What the task requires
An exact copy of each line below is needed, with no images in it.

Provided information
[Start of section]
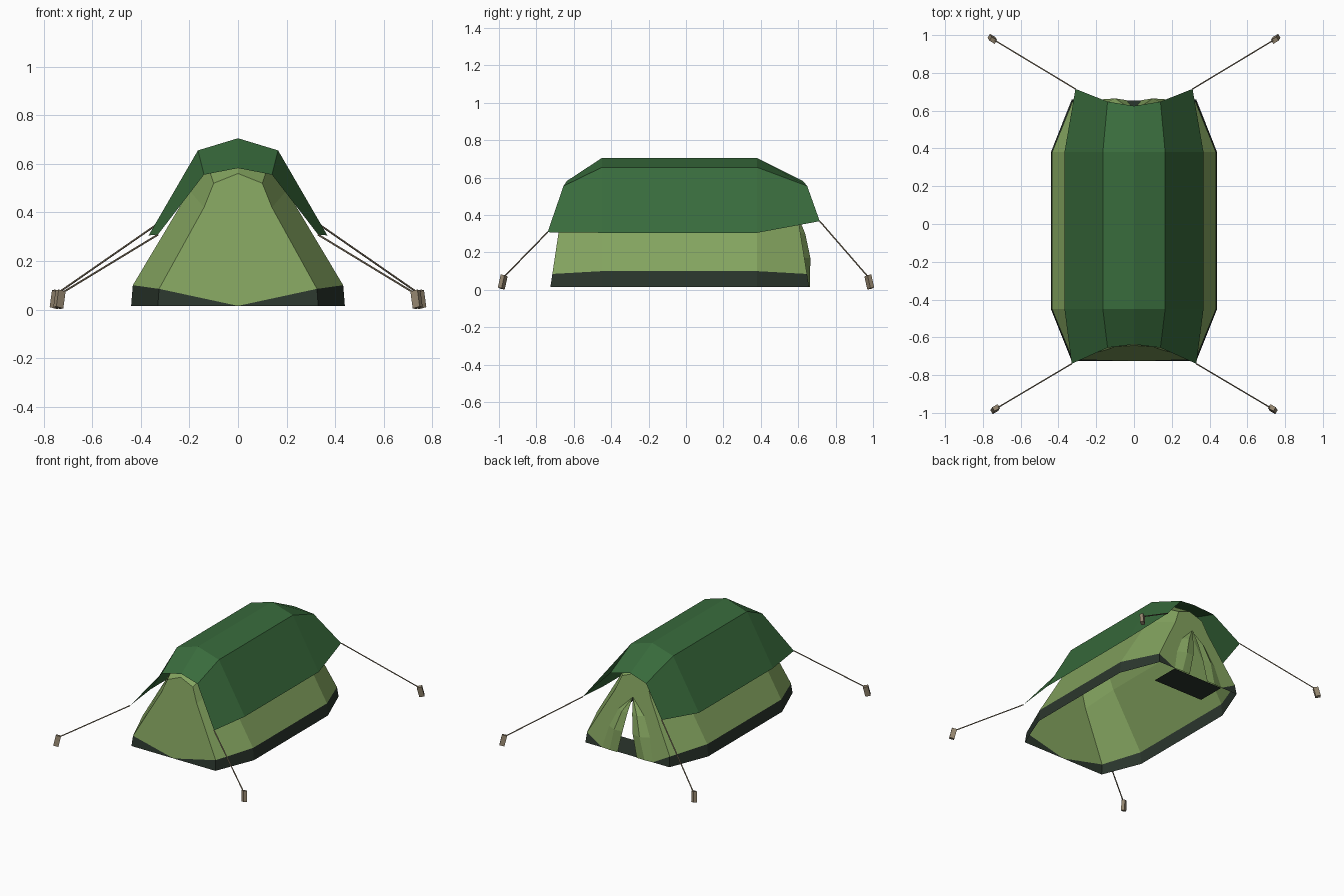
import bpy
from math import radians
from mathutils import Vector

if "Cube" in bpy.data.objects:
    bpy.data.objects.remove(bpy.data.objects["Cube"])


def material(name, color):
    m = bpy.data.materials.new(name)
    m.diffuse_color = (*color, 1)
    m.use_nodes = True
    m.node_tree.nodes["Principled BSDF"].inputs["Base Color"].default_value = m.diffuse_color
    return m


FLY = material("dark_green_cloth", (0.04, 0.147, 0.045))
CLOTH = material("light_green_cloth", (0.23, 0.37, 0.115))
DARK = material("groundsheet", (0.024, 0.037, 0.026))
PEG = material("peg_tan", (0.30, 0.24, 0.16))


def mesh(name, verts, faces, mat):
    me = bpy.data.meshes.new(name)
    me.from_pydata(verts, [], faces)
    me.materials.append(mat)
    ob = bpy.data.objects.new(name, me)
    bpy.context.collection.objects.link(ob)
    return ob


def mirror(ob):
    m = ob.modifiers.new("mirror", "MIRROR")
    m.use_clip = True
    m.merge_threshold = 0.0005
    return ob


def loft(name, rows, mat):
    """Quads between equally long rows of points, mirrored in x."""
    n = len(rows[0])
    faces = [(i * n + j, i * n + j + 1, (i + 1) * n + j + 1, (i + 1) * n + j)
             for i in range(len(rows) - 1) for j in range(n - 1)]
    return mirror(mesh(name, [p for r in rows for p in r], faces, mat))


def front_y(z):
    return -0.725 + 0.15 * (z - 0.015)


def back_y(z):
    return 0.658 - 0.16 * (z - 0.015)


def on_plane(points, plane):
    return [(x, plane(z), z) for x, z in points]


# Tent body: half sections at the two ends and along the straight middle
END = [(0.33, 0.015), (0.325, 0.085), (0.14, 0.42), (0.10, 0.52), (0, 0.56)]
MID = [(0.44, 0.015), (0.433, 0.10), (0.20, 0.49), (0.14, 0.635), (0, 0.685)]
sections = [on_plane(END, front_y),
            on_plane(MID, lambda z: -0.45),
            on_plane(MID, lambda z: 0.38),
            on_plane(END, back_y)]
loft("lower_skirt", [s[:2] for s in sections], DARK)
loft("tent_walls", [s[1:] for s in sections], CLOTH)


def panel(name, pts, plane, mat):
    ob = mesh(name, on_plane(pts, plane), [tuple(range(len(pts)))], mat)
    return mirror(ob)


# Closed front end with dark lower corners
panel("front_panel", [(0, 0.015)] + END[1:], front_y, CLOTH)
panel("front_skirt", [(0, 0.015), END[0], END[1]], front_y, DARK)

# Back end with split door
panel("back_panel", [(0.20, 0.015)] + END[1:] + [(0, 0.40), (0.10, 0.30), (0.16, 0.17)],
      back_y, CLOTH)
panel("back_skirt", [(0.20, 0.015), END[0], END[1]], back_y, DARK)

# Door flaps bulging outward: height, outer x, slit x, bulge
flap_rows = []
for z, outer, slit, bulge in [(0.40, 0.002, 0.001, 0), (0.30, 0.10, 0.018, 0.025),
                              (0.17, 0.16, 0.04, 0.032), (0.015, 0.20, 0.075, 0.004)]:
    flap_rows.append([(outer, back_y(z), z),
                      ((outer + slit) / 2, back_y(z) + bulge, z),
                      (slit, back_y(z) + bulge * 0.7, z)])
loft("door_flaps", flap_rows, CLOTH)

# Door mat inside the opening
mesh("door_mat", [(-0.2, 0.655, 0.015), (0.2, 0.655, 0.015),
                  (0.2, 0.45, 0.015), (-0.2, 0.45, 0.015)], [(0, 1, 2, 3)], DARK)

# Rain fly over the body
fly_mid = [(0, 0.705), (0.165, 0.655), (0.368, 0.305)]
front_corner = (0.33, -0.74, 0.308)
back_corner = (0.31, 0.715, 0.367)
loft("rain_fly", [
    [(0, -0.637, 0.582), (0.14, -0.655, 0.555), front_corner],
    on_plane(fly_mid, lambda z: -0.45),
    on_plane(fly_mid, lambda z: 0.38),
    [(0, 0.625, 0.582), (0.14, 0.648, 0.555), back_corner]], FLY)

# Guy ropes and leaning pegs at the four corners
for end, corner, peg in [("front", front_corner, (0.735, -0.98, 0.042)),
                         ("back", back_corner, (0.75, 0.98, 0.042))]:
    for side, s in [("right", 1), ("left", -1)]:
        a = Vector((corner[0] * s, corner[1], corner[2]))
        b = Vector((peg[0] * s, peg[1], peg[2] + 0.02))
        bpy.ops.mesh.primitive_cylinder_add(vertices=6, radius=0.004, depth=(b - a).length,
                                            location=(a + b) / 2)
        rope = bpy.context.object
        rope.rotation_euler = (b - a).to_track_quat('Z', 'Y').to_euler()
        rope.name = f"{end}_{side}_rope"
        rope.data.materials.append(PEG)

        bpy.ops.mesh.primitive_cube_add(size=1, location=(peg[0] * s, peg[1], peg[2]))
        stake = bpy.context.object
        stake.scale = (0.034, 0.024, 0.072)
        ysign = 1 if peg[1] > 0 else -1
        stake.rotation_euler = (radians(7 * ysign), radians(-13 * s), radians(30 * s * ysign))
        stake.name = f"{end}_{side}_peg"
        stake.data.materials.append(PEG)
[End of section]
Solved problem
import bpy
from math import radians
from mathutils import Vector

if "Cube" in bpy.data.objects:
    bpy.data.objects.remove(bpy.data.objects["Cube"])


def material(name, color):
    m = bpy.data.materials.new(name)
    m.diffuse_color = (*color, 1)
    m.use_nodes = True
    m.node_tree.nodes["Principled BSDF"].inputs["Base Color"].default_value = m.diffuse_color
    return m


FLY = material("dark_green_cloth", (0.04, 0.147, 0.045))
CLOTH = material("light_green_cloth", (0.23, 0.37, 0.115))
DARK = material("groundsheet", (0.024, 0.037, 0.026))
PEG = material("peg_tan", (0.30, 0.24, 0.16))


def mesh(name, verts, faces, mat):
    me = bpy.data.meshes.new(name)
    me.from_pydata(verts, [], faces)
    me.materials.append(mat)
    ob = bpy.data.objects.new(name, me)
    bpy.context.collection.objects.link(ob)
    return ob


def mirror(ob):
    m = ob.modifiers.new("mirror", "MIRROR")
    m.use_clip = True
    m.merge_threshold = 0.0005
    return ob


def loft(name, rows, mat):
    """Quads between equally long rows of points, mirrored in x."""
    n = len(rows[0])
    faces = [(i * n + j, i * n + j + 1, (i + 1) * n + j + 1, (i + 1) * n + j)
             for i in range(len(rows) - 1) for j in range(n - 1)]
    return mirror(mesh(name, [p for r in rows for p in r], faces, mat))


def front_y(z):
    return -0.725 + 0.15 * (z - 0.015)


def back_y(z):
    return 0.658 - 0.16 * (z - 0.015)


def on_plane(points, plane):
    return [(x, plane(z), z) for x, z in points]


# Tent body: half sections at the two ends and along the straight middle
END = [(0.33, 0.015), (0.325, 0.085), (0.14, 0.42), (0.10, 0.52), (0, 0.56)]
MID = [(0.44, 0.015), (0.433, 0.10), (0.20, 0.49), (0.14, 0.635), (0, 0.685)]
sections = [on_plane(END, front_y),
            on_plane(MID, lambda z: -0.45),
            on_plane(MID, lambda z: 0.38),
            on_plane(END, back_y)]
loft("lower_skirt", [s[:2] for s in sections], DARK)
loft("tent_walls", [s[1:] for s in sections], CLOTH)


def panel(name, pts, plane, mat):
    ob = mesh(name, on_plane(pts, plane), [tuple(range(len(pts)))], mat)
    return mirror(ob)


# Closed front end with dark lower corners
panel("front_panel", [(0, 0.015)] + END[1:], front_y, CLOTH)
panel("front_skirt", [(0, 0.015), END[0], END[1]], front_y, DARK)

# Back end with split door
panel("back_panel", [(0.20, 0.015)] + END[1:] + [(0, 0.40), (0.10, 0.30), (0.16, 0.17)],
      back_y, CLOTH)
panel("back_skirt", [(0.20, 0.015), END[0], END[1]], back_y, DARK)

# Door flaps bulging outward: height, outer x, slit x, bulge
flap_rows = []
for z, outer, slit, bulge in [(0.40, 0.002, 0.001, 0), (0.30, 0.10, 0.018, 0.025),
                              (0.17, 0.16, 0.04, 0.032), (0.015, 0.20, 0.075, 0.004)]:
    flap_rows.append([(outer, back_y(z), z),
                      ((outer + slit) / 2, back_y(z) + bulge, z),
                      (slit, back_y(z) + bulge * 0.7, z)])
loft("door_flaps", flap_rows, CLOTH)

# Door mat inside the opening
mesh("door_mat", [(-0.2, 0.655, 0.015), (0.2, 0.655, 0.015),
                  (0.2, 0.45, 0.015), (-0.2, 0.45, 0.015)], [(0, 1, 2, 3)], DARK)

# Rain fly over the body
fly_mid = [(0, 0.705), (0.165, 0.655), (0.368, 0.305)]
front_corner = (0.33, -0.74, 0.308)
back_corner = (0.31, 0.715, 0.367)
loft("rain_fly", [
    [(0, -0.637, 0.582), (0.14, -0.655, 0.555), front_corner],
    on_plane(fly_mid, lambda z: -0.45),
    on_plane(fly_mid, lambda z: 0.38),
    [(0, 0.625, 0.582), (0.14, 0.648, 0.555), back_corner]], FLY)

# Guy ropes and leaning pegs at the four corners
for end, corner, peg in [("front", front_corner, (0.735, -0.98, 0.042)),
                         ("back", back_corner, (0.75, 0.98, 0.042))]:
    for side, s in [("right", 1), ("left", -1)]:
        a = Vector((corner[0] * s, corner[1], corner[2]))
        b = Vector((peg[0] * s, peg[1], peg[2] + 0.02))
        bpy.ops.mesh.primitive_cylinder_add(vertices=6, radius=0.004, depth=(b - a).length,
                                            location=(a + b) / 2)
        rope = bpy.context.object
        rope.rotation_euler = (b - a).to_track_quat('Z', 'Y').to_euler()
        rope.name = f"{end}_{side}_rope"
        rope.data.materials.append(PEG)

        bpy.ops.mesh.primitive_cube_add(size=1, location=(peg[0] * s, peg[1], peg[2]))
        stake = bpy.context.object
        stake.scale = (0.034, 0.024, 0.072)
        ysign = 1 if peg[1] > 0 else -1
        stake.rotation_euler = (radians(7 * ysign), radians(-13 * s), radians(30 * s * ysign))
        stake.name = f"{end}_{side}_peg"
        stake.data.materials.append(PEG)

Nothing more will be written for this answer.